Below are some entries. Copy each line in them that holds "pads".

INFORMATION GIVEN:
^^^^^^^^

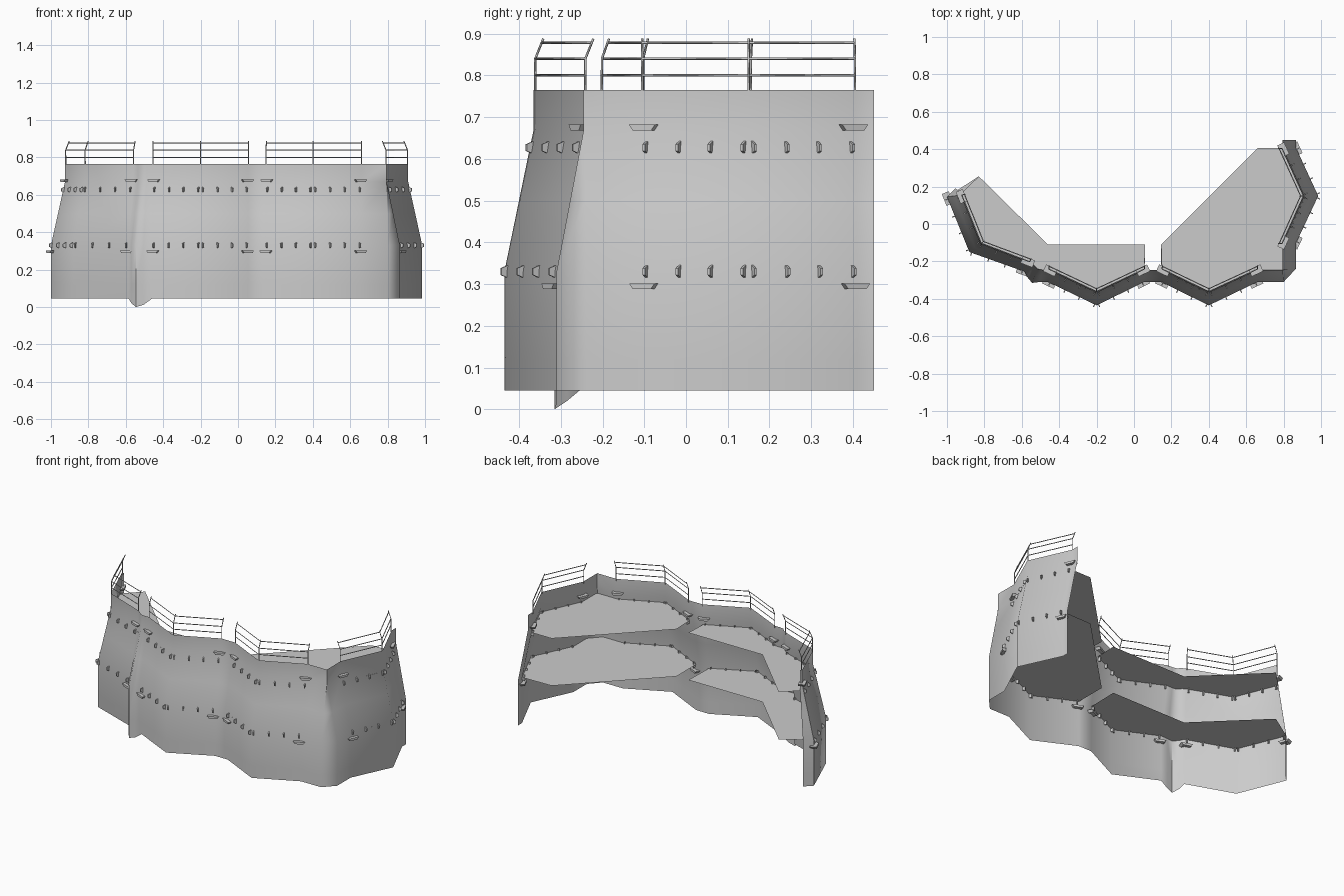
import bpy, bmesh, math
from mathutils import Vector, Matrix

if "Cube" in bpy.data.objects:
    bpy.data.objects.remove(bpy.data.objects["Cube"], do_unlink=True)


def material(name, value):
    mat = bpy.data.materials.new(name)
    mat.use_nodes = True
    mat.diffuse_color = (value, value, value, 1)
    mat.node_tree.nodes["Principled BSDF"].inputs["Base Color"].default_value = (value, value, value, 1)
    return mat


GREY = material("plain grey", 0.6)


def finish(name, bm, smooth=None):
    mesh = bpy.data.meshes.new(name)
    bm.to_mesh(mesh)
    bm.free()
    mesh.materials.append(GREY)
    obj = bpy.data.objects.new(name, mesh)
    bpy.context.collection.objects.link(obj)
    if smooth:
        bpy.ops.object.select_all(action='DESELECT')
        obj.select_set(True)
        bpy.context.view_layer.objects.active = obj
        bpy.ops.object.shade_smooth_by_angle(angle=math.radians(smooth))
    return obj


# Plan of the wall, left end to right end: foot x, y and crest x, y
PLAN = [
    (-.955, .19, -.915, .165), (-1, .145, -.925, .155), (-.88, -.15, -.82, -.105),
    (-.585, -.255, -.56, -.205), (-.57, -.285, -.535, -.22), (-.545, -.315, -.515, -.24),
    (-.505, -.31, -.49, -.245), (-.46, -.31, -.455, -.245), (-.2, -.435, -.2, -.365),
    (.055, -.31, .055, -.245), (.145, -.31, .15, -.245), (.4, -.435, .4, -.365),
    (.66, -.31, .66, -.245), (.8, -.31, .795, -.245), (.865, -.24, .795, -.243),
    (.865, -.105, .795, -.105), (.985, .15, .91, .15), (.865, .41, .795, .405),
    (.865, .45, .795, .45)]
FOOT = [Vector((p[0], p[1], 0)) for p in PLAN]
CREST = [Vector((p[2], p[3], 0)) for p in PLAN]
SPUR = {4: .02, 5: 0, 6: .012}      # foot heights where the joint drops lower
MODULES = [(1, 2, 3), (7, 8, 9), (10, 11, 12), (15, 16, 17)]


def lean(z):
    return min(max((z - .33) / .34, 0), 1)


def wall_point(i, z):
    p = FOOT[i].lerp(CREST[i], lean(z))
    return Vector((p.x, p.y, z))


# Wall sheet swept along the plan
bm = bmesh.new()
rings = []
for level in (.045, .12, .33, .5, .67, .765):
    rings.append([bm.verts.new(wall_point(i, SPUR.get(i, level) if level < .1 else level))
                  for i in range(len(PLAN))])
for low, high in zip(rings, rings[1:]):
    for i in range(len(PLAN) - 1):
        bm.faces.new((low[i], low[i + 1], high[i + 1], high[i]))
finish("wall", bm, 55)

# Two storeys of floor plates following the wall
FLOORS = {
    "left_floor": (range(1, 8), [(-.46, -.11), (-.83, .255)]),
    "middle_floor": (range(7, 10), [(.06, -.11), (-.46, -.11)]),
    "corner_floor": (range(10, 18), [(.66, .405), (.66, -.11), (.145, -.11)])}
for storey, z in (("lower", .335), ("upper", .635)):
    for name, (span, rear) in FLOORS.items():
        bm = bmesh.new()
        outline = [wall_point(i, z) for i in span] + [Vector((x, y, z)) for x, y in rear]
        bm.faces.new([bm.verts.new(p) for p in outline])
        bmesh.ops.triangulate(bm, faces=bm.faces[:])
        finish(storey + "_" + name, bm)


def block(bm, centre, along, size, taper):
    """Box lined up with the wall, narrowed in height or length at its outer or lower side."""
    out = Vector((along.y, -along.x, 0))
    frame = Matrix((along, out, Vector((0, 0, 1)))).transposed()
    made = bmesh.ops.create_cube(bm, size=1)["verts"]
    for v in made:
        c = v.co.copy()
        if taper == "fin" and c.y > 0:
            c.z *= .4
        if taper == "pad" and c.z < 0:
            c.x *= .7
        v.co = centre + frame @ Vector((c.x * size[0], c.y * size[1], c.z * size[2]))


# Beam ends and anchor pads that pierce the wall at each storey
fins, pads = bmesh.new(), bmesh.new()
for module in MODULES:
    for z, pad_z in ((.33, .295), (.627, .675)):
        for a, b in zip(module, module[1:]):
            start, end = wall_point(a, z), wall_point(b, z)
            along = (end - start).normalized()
            for f in (.04, .35, .65, .96):
                block(fins, start.lerp(end, f), along, (.006, .03, .04), "fin")
        for a, b in (module[:2], module[:0:-1]):
            start, end = wall_point(a, pad_z), wall_point(b, pad_z)
            along = (end - start).normalized() * (1 if a < b else -1)
            block(pads, start.lerp(end, .03), along, (.068, .04, .014), "pad")
finish("beam_ends", fins)
finish("anchor_pads", pads)


# Railings with posts that bend inward at the top
def tube(curve, points):
    spline = curve.splines.new('POLY')
    spline.points.add(len(points) - 1)
    for sp, p in zip(spline.points, points):
        sp.co = (*p, 1)


def rail_point(i, z):
    inward = (CREST[i] - FOOT[i]).normalized()
    p = CREST[i] + inward * (.004 + max(z - .84, 0) * .4)
    return Vector((p.x, p.y, z))


for name, module in zip(("left", "middle_left", "middle_right", "right"), MODULES):
    curve = bpy.data.curves.new(name + "_railing", 'CURVE')
    curve.dimensions = '3D'
    curve.bevel_depth = .0028
    curve.bevel_resolution = 0
    curve.use_fill_caps = True
    curve.materials.append(GREY)
    for i in module:
        tube(curve, [rail_point(i, z) for z in (.755, .84, .888)])
    for z in (.8, .84, .878):
        tube(curve, [rail_point(i, z) for i in module])
    bpy.context.collection.objects.link(bpy.data.objects.new(name + "_railing", curve))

^^^^^^^^

SOLUTION TO THIS PROBLEM:
# Beam ends and anchor pads that pierce the wall at each storey
fins, pads = bmesh.new(), bmesh.new()
            block(pads, start.lerp(end, .03), along, (.068, .04, .014), "pad")
finish("anchor_pads", pads)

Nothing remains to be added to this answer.